McCoy now lives in Florida with his wife. McCoy has four children and 11 grandchildren.
The second of three children, McCoy grew up in Erie, Pa., and attended Cathedral Prep, an all-boys Catholic school. His parents, Irene and Thomas McCoy, often had financial difficulties and, because of this, the McCoys moved in with his maternal grandparents. Alice Szparaga, was McCoy’s grandmother; John L. Szparaga, his grandfather. Alice’s father, Joseph Sobolewski, arrived in the U.S. from Poland in 1883 and settled in the Buffalo area.
“We also had my aunt and uncle (Fran and Eddie Szparaga, Eddie being Irene’s brother) living with us and it was a totally Polish (home life),” McCoy said. “I remember going to the Polish market. It was a different time then. Before we moved in (with his grandparents) we had moved twice before. Having that foundation, that family, gave me a sense of belonging. The Easters and Christmas’s, I was very much influenced by (my Polish heritage).”
McCoy’s father and his family immigrated through Canada then to Erie. McCoy said his parents met at a Polish bar and much of his childhood memories are of eating Polish food, whether it was pierogis, one of his favorites, czarnina, city chicken and other dishes prepared by his mother and grandmother.
“How do you think I got so fat?” McCoy said.
Truth be told, McCoy had difficulties as a child. In the third grade he was 5-foot-5 inches and weighed 180 pounds making him an easy target for classmates to tease and to shout verbal abuses.
“I got my revenge when I started playing football,” McCoy said.
That didn’t come until his sophomore year when McCoy set aside the Twinkies and milkshakes, and found a new, more rewarding passion. McCoy credits the headmaster at the school issuing challenges, in the classroom and, at least for McCoy, on the playing field. By his junior season McCoy was a star and had several colleges recruiting him including Penn State. Cathedral Coach Tony Zambrowski helped McCoy during this recruiting process and he took McCoy on a visit to South Bend. That’s all it took. McCoy was sold.
McCoy entered Notre Dame as a 6-5, 270-pound freshman and was a three-year letter winner (freshmen were not allowed to play on the varsity team then). In his final game as a junior in 1968 he led a defense that held USC’s O.J. Simpson to 55 yards rushing on 22 carries.
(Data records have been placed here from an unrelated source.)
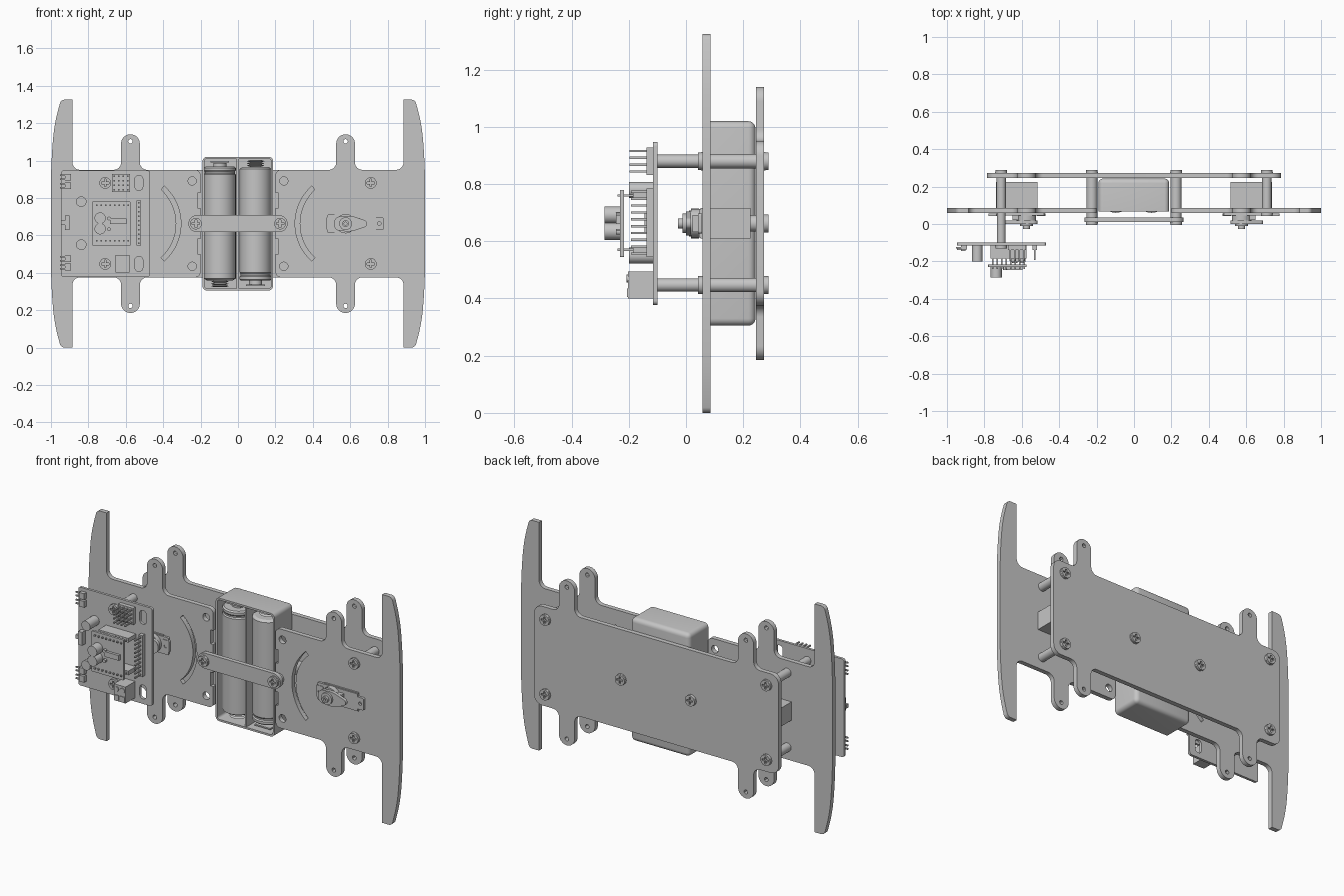
import bpy, bmesh, math
from mathutils import Vector, Matrix

if "Cube" in bpy.data.objects:
    bpy.data.objects.remove(bpy.data.objects["Cube"])

COLOUR = (0.56, 0.56, 0.56, 1)
grey = bpy.data.materials.new("light grey")
grey.use_nodes = True
grey.diffuse_color = COLOUR
grey.node_tree.nodes["Principled BSDF"].inputs["Base Color"].default_value = COLOUR
parts = []
MID = 0.6625  # height of the long axis


def add(name, mesh):
    ob = bpy.data.objects.new(name, mesh)
    bpy.context.scene.collection.objects.link(ob)
    mesh.materials.clear()
    mesh.materials.append(grey)
    parts.append(ob)
    return ob


def from_bm(name, bm):
    mesh = bpy.data.meshes.new(name)
    bmesh.ops.recalc_face_normals(bm, faces=bm.faces)
    bm.to_mesh(mesh)
    bm.free()
    return add(name, mesh)


def add_box(bm, x0, x1, y0, y1, z0, z1):
    m = Matrix.Translation(((x0 + x1) / 2, (y0 + y1) / 2, (z0 + z1) / 2))
    size = Matrix.Diagonal((abs(x1 - x0), abs(y1 - y0), abs(z1 - z0), 1))
    bmesh.ops.create_cube(bm, size=1, matrix=m @ size)


def boxes(name, items):
    bm = bmesh.new()
    for item in items:
        add_box(bm, *item)
    return from_bm(name, bm)


def rod(name, x, z, r, y0, y1, sides=24):
    bm = bmesh.new()
    m = Matrix.Translation((x, (y0 + y1) / 2, z)) @ Matrix.Rotation(math.pi / 2, 4, "X")
    bmesh.ops.create_cone(bm, cap_ends=True, segments=sides, radius1=r, radius2=r,
                          depth=y1 - y0, matrix=m)
    return from_bm(name, bm)


def lathe(name, x, y, profile, sides=40):
    """Spin (radius, z) points about a vertical axis."""
    bm = bmesh.new()
    verts = [bm.verts.new((x + r, y, z)) for r, z in profile]
    edges = [bm.edges.new(p) for p in zip(verts, verts[1:])]
    bmesh.ops.spin(bm, geom=verts + edges, cent=(x, y, 0), axis=(0, 0, 1),
                   angle=math.tau, steps=sides)
    bmesh.ops.remove_doubles(bm, verts=bm.verts, dist=0.0002)
    return from_bm(name, bm)


def rounded(points, steps=8):
    """Polygon of (x, z, trim) corners turned into true arcs."""
    out = []
    for i, (x, z, d) in enumerate(points):
        c = Vector((x, z))
        if not d:
            out.append(c)
            continue
        a = (Vector(points[i - 1][:2]) - c).normalized()
        b = (Vector(points[(i + 1) % len(points)][:2]) - c).normalized()
        w = math.sin(a.angle(b) / 2)
        for k in range(steps + 1):
            t = k / steps
            f, g, h = (1 - t) ** 2, 2 * w * t * (1 - t), t * t
            out.append((f * (c + a * d) + g * c + h * (c + b * d)) / (f + g + h))
    return out


def circle(x, z, r, n=24):
    return [(x + r * math.cos(k * math.tau / n), z + r * math.sin(k * math.tau / n))
            for k in range(n)]


def slab(x, z, w, h, d):
    return rounded([(x + i * w / 2, z + j * h / 2, d)
                    for i, j in ((-1, -1), (1, -1), (1, 1), (-1, 1))])


def plate(name, loops, y0, y1):
    """Flat sheet: first loop is the outline, the rest are holes."""
    cu = bpy.data.curves.new(name, "CURVE")
    cu.dimensions = "2D"
    cu.fill_mode = "BOTH"
    cu.extrude = (y1 - y0) / 2
    for loop in loops:
        sp = cu.splines.new("POLY")
        sp.points.add(len(loop) - 1)
        for p, (x, z) in zip(sp.points, loop):
            p.co = (x, z, 0, 1)
        sp.use_cyclic_u = True
    tmp = bpy.data.objects.new(name, cu)
    bpy.context.scene.collection.objects.link(tmp)
    bpy.context.view_layer.update()
    mesh = bpy.data.meshes.new_from_object(
        tmp.evaluated_get(bpy.context.evaluated_depsgraph_get()))
    bpy.data.objects.remove(tmp)
    mesh.transform(Matrix.Translation((0, (y0 + y1) / 2, 0))
                   @ Matrix.Rotation(math.pi / 2, 4, "X"))
    return add(name, mesh)


def screw(name, x, z, front, sign=-1):
    """Cross-head screw sitting on the surface y = front."""
    base, top = front + sign * 0.006, front + sign * 0.016
    rod(name + "_base", x, z, 0.032, min(front, base), max(front, base))
    a, b = 0.005, 0.02
    cross = [(a, a), (a, b), (-a, b), (-a, a), (-b, a), (-b, -a),
             (-a, -a), (-a, -b), (a, -b), (a, -a), (b, -a), (b, a)]
    plate(name + "_head", [circle(x, z, 0.031), [(x + u, z + v) for u, v in cross]],
          min(base, top), max(base, top))


def flip_z(points):
    return points + [(x, 2 * MID - z, d) for x, z, d in reversed(points)]


# Sheet outlines, lower half first
TAB = [(0.525, 0.375, 0.04), (0.525, 0.185, 0.0495), (0.625, 0.185, 0.0495),
       (0.625, 0.375, 0.04)]
NOTCH = [(0.2, 0.58, 0), (0.216, 0.58, 0), (0.216, 0.5, 0), (0.2, 0.5, 0)]
ARM = [(0.885, 0.375, 0.04), (0.885, 0, 0), (0.947, 0, 0.02), (0.982, 0.13, 0.08),
       (1, 0.34, 0.13)]
front_half = flip_z(NOTCH + [(0.2, 0.375, 0.03)] + TAB + ARM)
back_half = flip_z(TAB + [(0.785, 0.375, 0.05)])
back_all = back_half + [(-x, z, d) for x, z, d in reversed(back_half)]

arc = [math.radians(a) for a in range(132, 229, 6)]
slot = [(0.575 + 0.27 * math.cos(a), MID + 0.27 * math.sin(a)) for a in arc]
slot += [(0.575 + 0.245 * math.cos(a), MID + 0.245 * math.sin(a)) for a in reversed(arc)]
tab_holes = [circle(0.575, MID + s * 0.44, 0.012, 12) for s in (-1, 1)]
front_holes = tab_holes + [slot] + [circle(0.245, MID + s * 0.228, 0.022) for s in (-1, 1)]


def side(loop, s):
    return [(s * x, z) for x, z in loop]


plate("back_plate", [rounded(back_all)] + [side(h, s) for h in tab_holes for s in (-1, 1)],
      0.245, 0.272)

for s, tag in ((1, "left"), (-1, "right")):
    plate(tag + "_front_plate", [side(l, s) for l in [rounded(front_half)] + front_holes],
          0.058, 0.085)
    # Spacers and screws
    for z, end in ((0.88, "upper"), (0.447, "lower")):
        rod(f"{tag}_{end}_spacer", s * 0.71, z, 0.025, 0.085, 0.245)
        screw(f"{tag}_{end}_back_screw", s * 0.71, z, 0.272, 1)
        if s > 0:
            screw(f"{tag}_{end}_front_screw", s * 0.71, z, 0.058)
        else:
            rod(f"{end}_board_spacer", s * 0.71, z, 0.023, -0.1, 0.058)
            screw(f"{end}_board_screw", s * 0.71, z, -0.115)
    rod(tag + "_strap_spacer", s * 0.225, MID, 0.029, 0.035, 0.245)
    screw(tag + "_strap_screw", s * 0.225, MID, 0.01)
    screw(tag + "_strap_back_screw", s * 0.225, MID, 0.272, 1)
    # Servo with flange, gear case and teardrop horn
    boxes(tag + "_servo_body", [(s * 0.517, s * 0.737, 0.05, 0.225, 0.61, 0.717)])
    plate(tag + "_servo_flange",
          [side(slab(0.607, MID, 0.255, 0.1, 0.005), s)], 0.045, 0.058)
    for x in (0.495, 0.755):
        plate(tag + "_servo_ear", [side(slab(x, MID, 0.045, 0.07, 0.008), s),
                                   side(circle(x, MID, 0.01, 12), s)], 0.042, 0.056)
    rod(tag + "_gear_case", s * 0.575, MID, 0.052, 0.018, 0.046)
    boxes(tag + "_gear_block", [(s * 0.575, s * 0.65, 0.022, 0.046, 0.633, 0.692)])
    horn = [(0.515, 0.628, 0.025), (0.6, 0.618, 0.03), (0.69, 0.648, 0.014),
            (0.69, 0.677, 0.014), (0.6, 0.707, 0.03), (0.515, 0.697, 0.025)]
    plate(tag + "_servo_horn", [side(rounded(horn), s)], 0, 0.018)
    rod(tag + "_horn_hub", s * 0.575, MID, 0.034, -0.012, 0)
    plate(tag + "_horn_cap", [side(circle(0.575, MID, 0.018), s),
                              side(circle(0.575, MID, 0.008, 12), s)], -0.028, -0.012)

# Battery strap and tray
plate("battery_strap", [slab(0, MID, 0.53, 0.09, 0.0445)], 0.01, 0.035)
bm = bmesh.new()
add_box(bm, -0.19, 0.188, 0.066, 0.243, 0.305, 1.02)
front = min(bm.faces, key=lambda f: f.calc_center_median().y)
bmesh.ops.bevel(bm, geom=[e for e in bm.edges if e not in front.edges[:]], offset=0.025,
                segments=5, profile=0.5, affect="EDGES")
front = min(bm.faces, key=lambda f: f.calc_center_median().y)
bmesh.ops.inset_individual(bm, faces=[front], thickness=0.011)
floor = bmesh.ops.extrude_discrete_faces(bm, faces=[front])["faces"][0]
bmesh.ops.translate(bm, verts=floor.verts, vec=(0, 0.165, 0))
from_bm("battery_tray", bm)
boxes("tray_divider", [(-0.007, 0.005, 0.072, 0.235, 0.313, 1.01)])

# Cells: lower end, nub, groove and spring contact, one upside down
for x, s in ((-0.097, 1), (0.094, -1)):
    prof = [(0, -0.303), (0.07, -0.303), (0.085, -0.293), (0.085, 0.262), (0.08, 0.269),
            (0.08, 0.277), (0.085, 0.284), (0.085, 0.298), (0.077, 0.305),
            (0.035, 0.305), (0.035, 0.325), (0, 0.325)]
    lathe("battery_cell", x, 0.145, [(r, MID + s * z) for r, z in prof])
    lathe("contact_spring", x, 0.145, [(0.03 + 0.018 * (k % 2), MID - s * (0.304 + 0.006 * k))
                                       for k in range(7)], 20)
    z = MID + s * 0.33
    boxes("contact_plate", [(x - 0.05, x + 0.05, 0.09, 0.21, z - 0.004, z + 0.004)])

# Circuit board
plate("circuit_board", [slab(-0.708, MID, 0.475, 0.57, 0.015)]
      + [slab(-0.53, z, 0.042, 0.08, 0.02) for z in (0.447, 0.88)], -0.115, -0.1)
for z in (0.55, 0.78):
    rod("capacitor", -0.838, z, 0.028, -0.2, -0.115)


def pin_set(name, spots, base, tip, pitch=0.024, w=0.004):
    p = pitch / 2
    boxes(name + "_base", [(x - p, x + p, base, -0.115, z - p, z + p) for x, z in spots])
    boxes(name + "_pins", [(x - w, x + w, tip, base, z - w, z + w) for x, z in spots])


pin_set("square_header", [(-0.661 + 0.024 * i, 0.844 + 0.024 * j)
                          for i in range(4) for j in range(4)], -0.138, -0.198)
pin_set("long_header", [(-0.53, 0.557 + 0.024 * i) for i in range(10)], -0.138, -0.192)
for z in (0.57, 0.76):
    pin_set("module_socket", [(-0.755 + 0.024 * i, z) for i in range(8)], -0.185, -0.24)

# Plug-in module with two capacitors and a chip
plate("module_board", [slab(-0.677, MID, 0.205, 0.235, 0.004)], -0.23, -0.216)
for z in (0.635, 0.692):
    rod("module_capacitor", -0.737, z, 0.03, -0.285, -0.23)
    rod("module_trimmer", -0.69, 2 * MID - z, 0.01, -0.245, -0.23, 12)
boxes("module_chip", [(-0.685, -0.595, -0.245, -0.23, 0.66, 0.69)])

# Screw terminal with two heads
boxes("terminal_block", [(-0.655, -0.58, -0.203, -0.115, 0.4, 0.495)])
for x in (-0.637, -0.598):
    rod("terminal_screw", x, 0.47, 0.014, -0.208, -0.203, 16)
    boxes("terminal_mouth", [(x - 0.014, x + 0.014, -0.207, -0.203, 0.405, 0.435)])

# Side connectors with right-angle pins
for z in (0.43, 0.475, 0.865, 0.91):
    boxes("side_connector", [(-0.925, -0.893, -0.137, -0.115, z - 0.018, z + 0.018)]
          + [(-0.952, -0.925, -0.13, -0.122, z + d - 0.004, z + d + 0.004)
             for d in (-0.01, 0.01)])
boxes("side_switch", [(-0.925, -0.9, -0.145, -0.115, 0.628, 0.705),
                      (-0.947, -0.925, -0.138, -0.122, 0.655, 0.678)])

# Smooth the round parts, keep edges crisp
bpy.ops.object.select_all(action="DESELECT")
for ob in parts:
    ob.select_set(True)
bpy.context.view_layer.objects.active = parts[0]
bpy.ops.object.shade_smooth_by_angle(angle=math.radians(30))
Simpson would go on to win the Heisman Trophy that season. The next season Notre Dame accepted a bid to the Cotton Bowl to play Texas. It was the first time Notre Dame (and second time overall) competed in a bowl since 1924.
(Texas won that game, 21-17, to win the National Championship).
Among his best memories in the sport are the rivalry games against USC and Michigan State.
After his NFL career McCoy worked in a number of capacities before finding his calling. The catalyst came when his oldest child, Molly, came home from her seventh grade class one day and told her father some of the things taking place in and out of school. McCoy was stunned and appalled by what his daughter told him. He realized there was a culture change, one that he saw was potentially damaging to today’s youth.
“I had one of those epiphanies,” he said. “I knew I had to get involved. I had a platform having played in the NFL.”
Having earned his degree in Economics, McCoy had worked in the corporate world before finding his true calling – ministry.
McCoy began working within Catholic ministries in 1986. He joined Bill Glass Ministries in 1992. Glass was also a lineman in the NFL (Cleveland Browns). McCoy spent 19 years with Glass before founding his own, the Mike McCoy Ministries (mccoy77.com).
Initially, McCoy travelled the globe spreading the word of the Lord. Recently he has limited his travel to North America concentrating on Catholic schools, mainly due to his background.
The mission of his ministry is to help people, particularly young people, to lead a life of purpose and to be strong-willed when faced with negativity. McCoy speaks about the peer pressure and bullying, and to deal with these outside influences with self-confidence in order to achieve true success.